British diplomats and their families have been swiftly evacuated from Sudan in a complex and rapid operation, Prime Minister Rishi Sunak has confirmed. The evacuees were taken to an airfield outside of Khartoum overnight and flown out of the country, Defence Secretary Ben Wallace told the BBC.
The evacuation was prompted by fierce violence that erupted last week between two opposing forces in the country. The power struggle between the regular army and the Rapid Support Forces (RSF) has seen deadly shooting and shelling in the capital, Khartoum, and other parts of Sudan.
Foreign Secretary James Cleverly said there were “specific threats and violence directed towards diplomats” which led to the decision to evacuate staff. He added that by relocating the embassy to a nearby country, diplomats could provide more assistance to those in Sudan. However, he noted that the government’s ability to evacuate other British nationals was “severely limited” until fighting between warring parties stopped.

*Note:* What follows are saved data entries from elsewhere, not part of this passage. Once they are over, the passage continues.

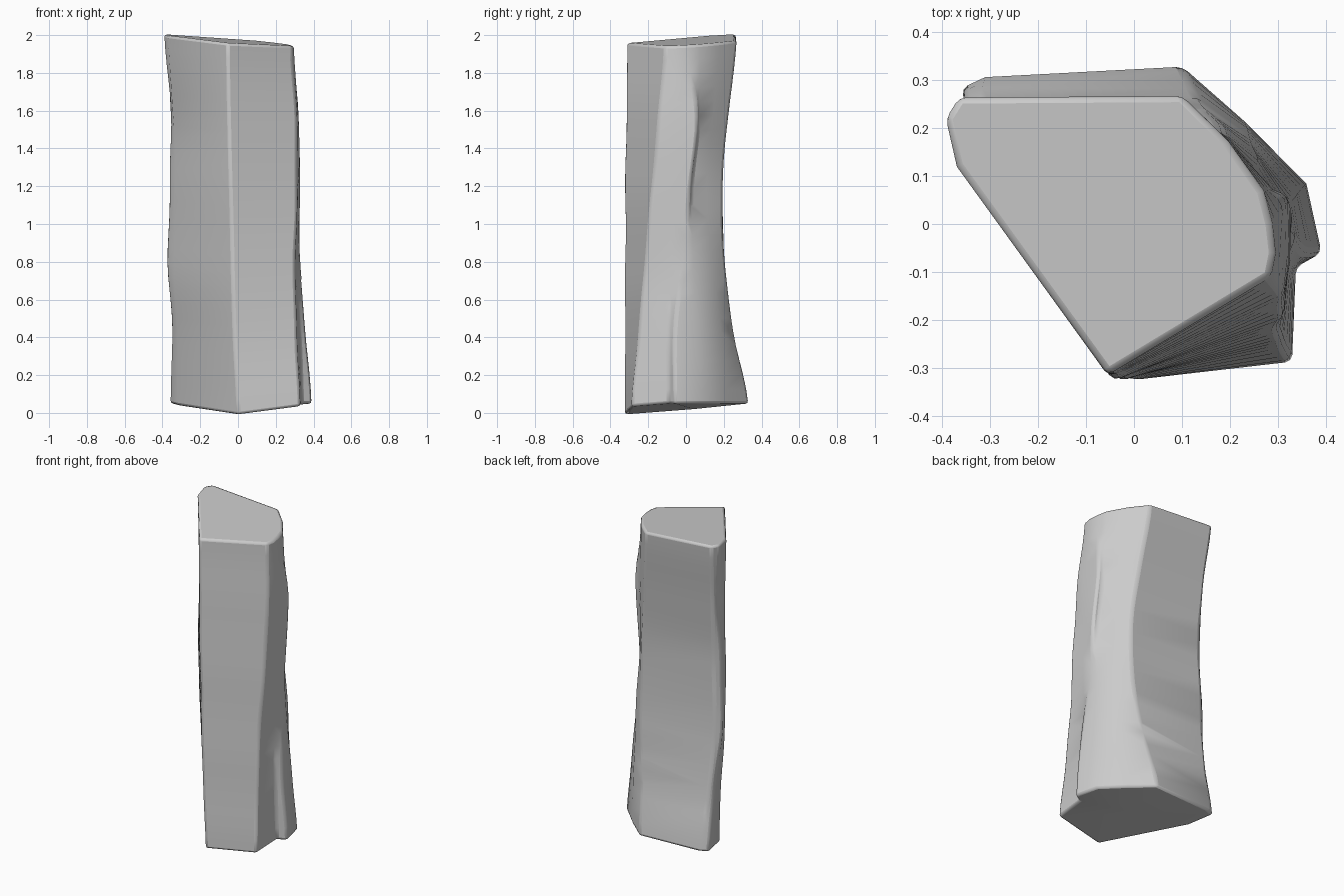
import bpy, bmesh, math

if "Cube" in bpy.data.objects:
    bpy.data.objects.remove(bpy.data.objects["Cube"])

# Cross-sections (height, corners counter-clockwise from the front edge)
SECTIONS = [
    (0.00, [(0, -.325), (.33, -.288), (.338, -.09), (.392, -.06), (.36, .085),
            (.23, .215), (.1, .33), (-.31, .308), (-.36, .285), (-.32, .12)]),
    (0.20, [(-.02, -.325), (.31, -.25), (.325, -.09), (.36, -.06), (.338, .06),
            (.24, .185), (.14, .25), (-.33, .24), (-.352, .21), (-.32, .1)]),
    (0.38, [(-.03, -.325), (.303, -.22), (.315, -.08), (.33, -.02), (.32, .04),
            (.255, .14), (.18, .207), (-.34, .203), (-.375, .17), (-.34, .09)]),
    (0.60, [(-.04, -.325), (.312, -.18), (.323, -.08), (.328, .02), (.296, .03),
            (.25, .11), (.18, .192), (-.33, .193), (-.365, .16), (-.33, .07)]),
    (0.80, [(-.05, -.32), (.31, -.145), (.32, -.07), (.322, .06), (.29, .07),
            (.225, .145), (.14, .225), (-.34, .22), (-.358, .19), (-.345, .1)]),
    (1.00, [(-.055, -.315), (.285, -.11), (.295, -.06), (.288, 0), (.27, .07),
            (.195, .175), (.1, .268), (-.365, .265), (-.393, .22), (-.37, .12)]),
]
BOTTOM_Z = [-.008, .035, .05, .05, .05, .05, .05, .05, .05, .04]
STEPS = 5


def spline(a, b, c, d, u):
    return 0.5 * (2*b + (c-a)*u + (2*a-5*b+4*c-d)*u*u + (3*b-a-3*c+d)*u**3)


def ring_at(i, u):
    n = len(SECTIONS) - 1
    ids = [max(0, min(n, i + k)) for k in (-1, 0, 1, 2)]
    t = SECTIONS[ids[1]][0] * (1 - u) + SECTIONS[ids[2]][0] * u
    pts = []
    for k, low in enumerate(BOTTOM_Z):
        x, y = (spline(*[SECTIONS[j][1][k][ax] for j in ids], u) for ax in (0, 1))
        # faint weathering ripples away from the two ends
        w = .009 * math.sin(22 * t + 2.3 * k) * math.sin(math.pi * t)
        high = 1.967 - .07 * x + .04 * y
        pts.append((x * (1 + w), y * (1 + w), low + (high - low) * t))
    return pts


# Stone pillar: lofted skin plus top and bottom caps
bm = bmesh.new()
rings = []
for i in range(len(SECTIONS) - 1):
    for s in range(STEPS):
        rings.append([bm.verts.new(p) for p in ring_at(i, s / STEPS)])
rings.append([bm.verts.new(p) for p in ring_at(len(SECTIONS) - 2, 1)])
count = len(BOTTOM_Z)
for lo, hi in zip(rings, rings[1:]):
    for k in range(count):
        m = (k + 1) % count
        bm.faces.new((lo[k], lo[m], hi[m], hi[k]))
bm.faces.new(rings[-1])
hub = bm.verts.new((.05, .04, .02))
for k in range(count):
    bm.faces.new((rings[0][(k + 1) % count], rings[0][k], hub))
bmesh.ops.recalc_face_normals(bm, faces=bm.faces)
mesh = bpy.data.meshes.new("stone_pillar")
bm.to_mesh(mesh)
bm.free()
pillar = bpy.data.objects.new("stone_pillar", mesh)
bpy.context.collection.objects.link(pillar)

# Worn corners
bevel = pillar.modifiers.new("worn_edges", 'BEVEL')
bevel.width = .014
bevel.segments = 2
bevel.limit_method = 'ANGLE'
bevel.angle_limit = math.radians(35)

bpy.context.view_layer.objects.active = pillar
pillar.select_set(True)
bpy.ops.object.shade_smooth_by_angle(angle=math.radians(40))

Some UK nationals in Khartoum have told the BBC they felt abandoned by the UK government, with one woman saying she had not been given “much information at all” about possible evacuation plans. The near-constant shooting and bombing in Khartoum and elsewhere has cut electricity and safe access to food and water for much of the population. The western region of Darfur has also been badly affected by the fighting.
A number of ceasefires have been ignored, including a supposed three-day pause to mark the Muslim holiday of Eid al-Fitr, which started on Friday. A hotline has been set up for those who need urgent help, and UK citizens in Sudan are being urged to tell the Foreign Office where they are in case more help becomes available.
The UK’s move follows the evacuation of US diplomats in the early hours of Sunday morning, and Defence Minister Ben Wallace thanked both France and the US for their assistance. Several other countries including France, the Netherlands and Italy have also begun evacuating citizens.
Wallace said the evacuation of UK diplomatic staff was complex as the embassy was located between the two warring factions’ headquarters in Khartoum. He added that young children were among those who were evacuated. A second Cobra meeting – an emergency response committee made up of ministers, civil servants and others – is planned for Sunday evening to discuss the situation in Sudan.
If you are a British national in Sudan and need urgent help, please contact the Foreign Office hotline or email HaveYourSay@bbc.co.uk. Please include your name, age and location with any submission.